## DATA FOR PROCESSING:
.....

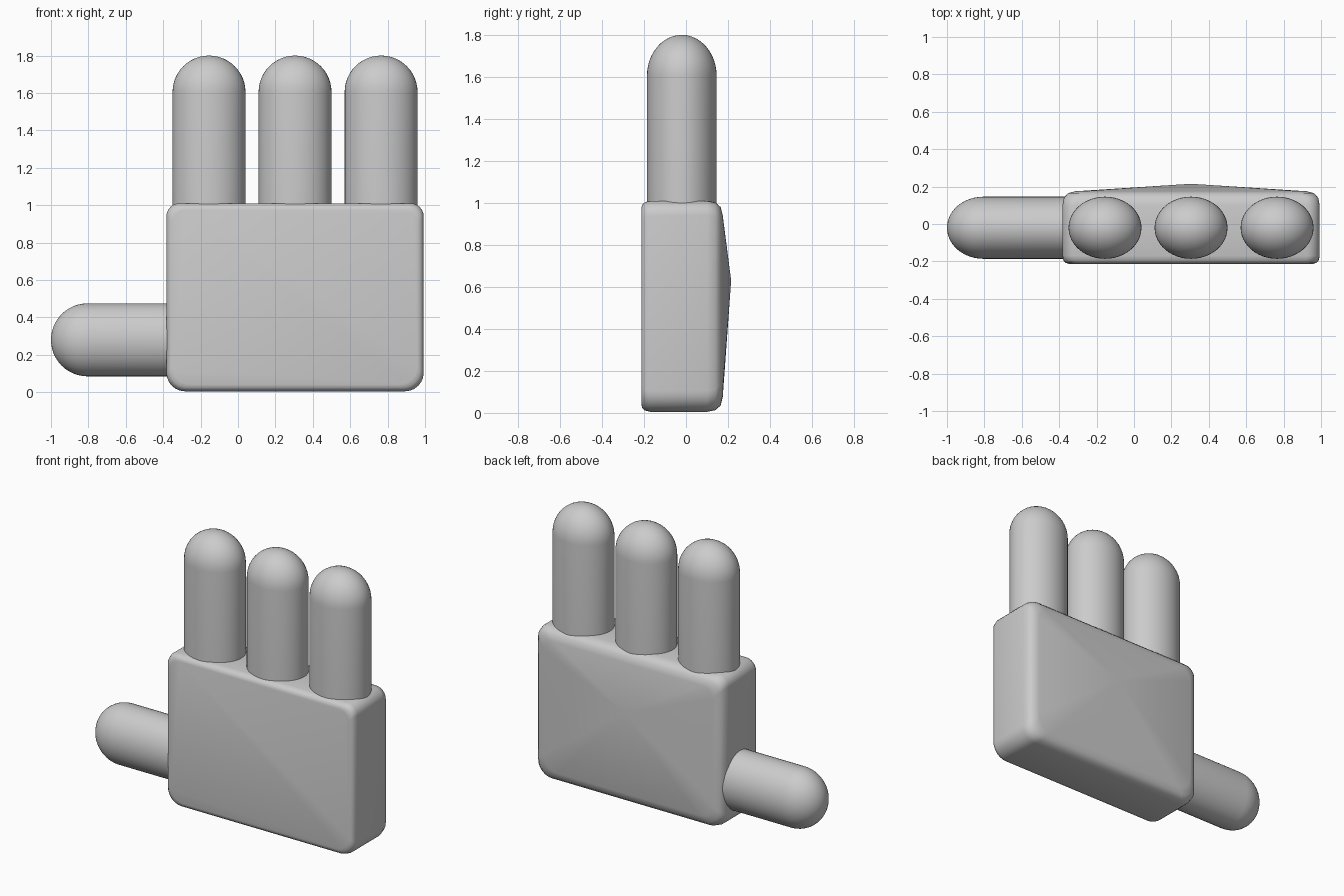
import bpy, bmesh, math
from mathutils import Matrix

if "Cube" in bpy.data.objects:
    bpy.data.objects.remove(bpy.data.objects["Cube"])

grey = bpy.data.materials.new("plain grey")
grey.diffuse_color = (0.6, 0.6, 0.6, 1)
grey.use_nodes = True
grey.node_tree.nodes["Principled BSDF"].inputs["Base Color"].default_value = grey.diffuse_color


def finish(name, bm, angle):
    bmesh.ops.recalc_face_normals(bm, faces=bm.faces)
    me = bpy.data.meshes.new(name)
    bm.to_mesh(me)
    bm.free()
    me.materials.append(grey)
    ob = bpy.data.objects.new(name, me)
    bpy.context.collection.objects.link(ob)
    bpy.context.view_layer.objects.active = ob
    ob.select_set(True)
    bpy.ops.object.shade_smooth_by_angle(angle=math.radians(angle))
    ob.select_set(False)
    return ob


def bridge(bm, a, b):
    for i in range(len(a)):
        j = (i + 1) % len(a)
        bm.faces.new((a[i], a[j], b[j], b[i]))


def finger(name, length, matrix):
    # oval tube along local z with a domed tip at z = length
    bm = bmesh.new()
    n, steps, rx, ry = 48, 12, 0.195, 0.166
    profile = [(1, 0)] + [(math.cos(t), length - rx + rx * math.sin(t))
                          for t in (math.pi / 2 * k / steps for k in range(steps))]
    rings = [[bm.verts.new((rx * r * math.cos(2 * math.pi * i / n),
                            ry * r * math.sin(2 * math.pi * i / n), z))
              for i in range(n)] for r, z in profile]
    for a, b in zip(rings, rings[1:]):
        bridge(bm, a, b)
    tip = bm.verts.new((0, 0, length))
    for i in range(n):
        bm.faces.new((rings[-1][i], rings[-1][(i + 1) % n], tip))
    bm.faces.new(rings[0][::-1])
    bm.transform(matrix)
    finish(name, bm, 40)


def outline(inset):
    # rounded rectangle in x-z, with wider rounding at the bottom
    x0, x1 = -0.383 + inset, 0.993 - inset
    z0, z1 = 0.005 + inset, 1.01 - inset
    pts = []
    for cx, cz, r, q in ((x1, z1, 0.07, 0), (x0, z1, 0.07, 1),
                         (x0, z0, 0.1, 2), (x1, z0, 0.1, 3)):
        ox = cx + (r if cx == x0 else -r)
        oz = cz + (r if cz == z0 else -r)
        for k in range(7):
            t = math.pi / 2 * (q + k / 6)
            pts.append((ox + r * math.cos(t), oz + r * math.sin(t)))
    return pts


# palm: stacked outlines from the flat front to the shallow peak at the back
bm = bmesh.new()
layers = ((-0.213, 0.035), (-0.208, 0.018), (-0.195, 0.006), (-0.17, 0),
          (0.10, 0), (0.14, 0.008), (0.165, 0.03), (0.175, 0.07))
rings = [[bm.verts.new((x, y, z)) for x, z in outline(i)] for y, i in layers]
for a, b in zip(rings, rings[1:]):
    bridge(bm, a, b)
bm.faces.new(rings[0])
peak = bm.verts.new((0.305, 0.215, 0.63))
for i in range(len(rings[-1])):
    bm.faces.new((rings[-1][i], rings[-1][(i + 1) % len(rings[-1])], peak))
finish("palm", bm, 50)

# three fingers and a sideways thumb
for k in range(3):
    finger(f"finger_{k + 1}", 0.87,
           Matrix.Translation((-0.155 + 0.46 * k, -0.02, 0.93)))
finger("thumb", 0.68, Matrix.Translation((-0.32, -0.02, 0.28))
       @ Matrix.Rotation(-math.pi / 2, 4, 'Y'))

.....

## TRY IT:
Collect every line above that contains the word "range".

## ANSWER BELOW:
    for i in range(len(a)):
                          for t in (math.pi / 2 * k / steps for k in range(steps))]
              for i in range(n)] for r, z in profile]
    for i in range(n):
        for k in range(7):
for i in range(len(rings[-1])):
for k in range(3):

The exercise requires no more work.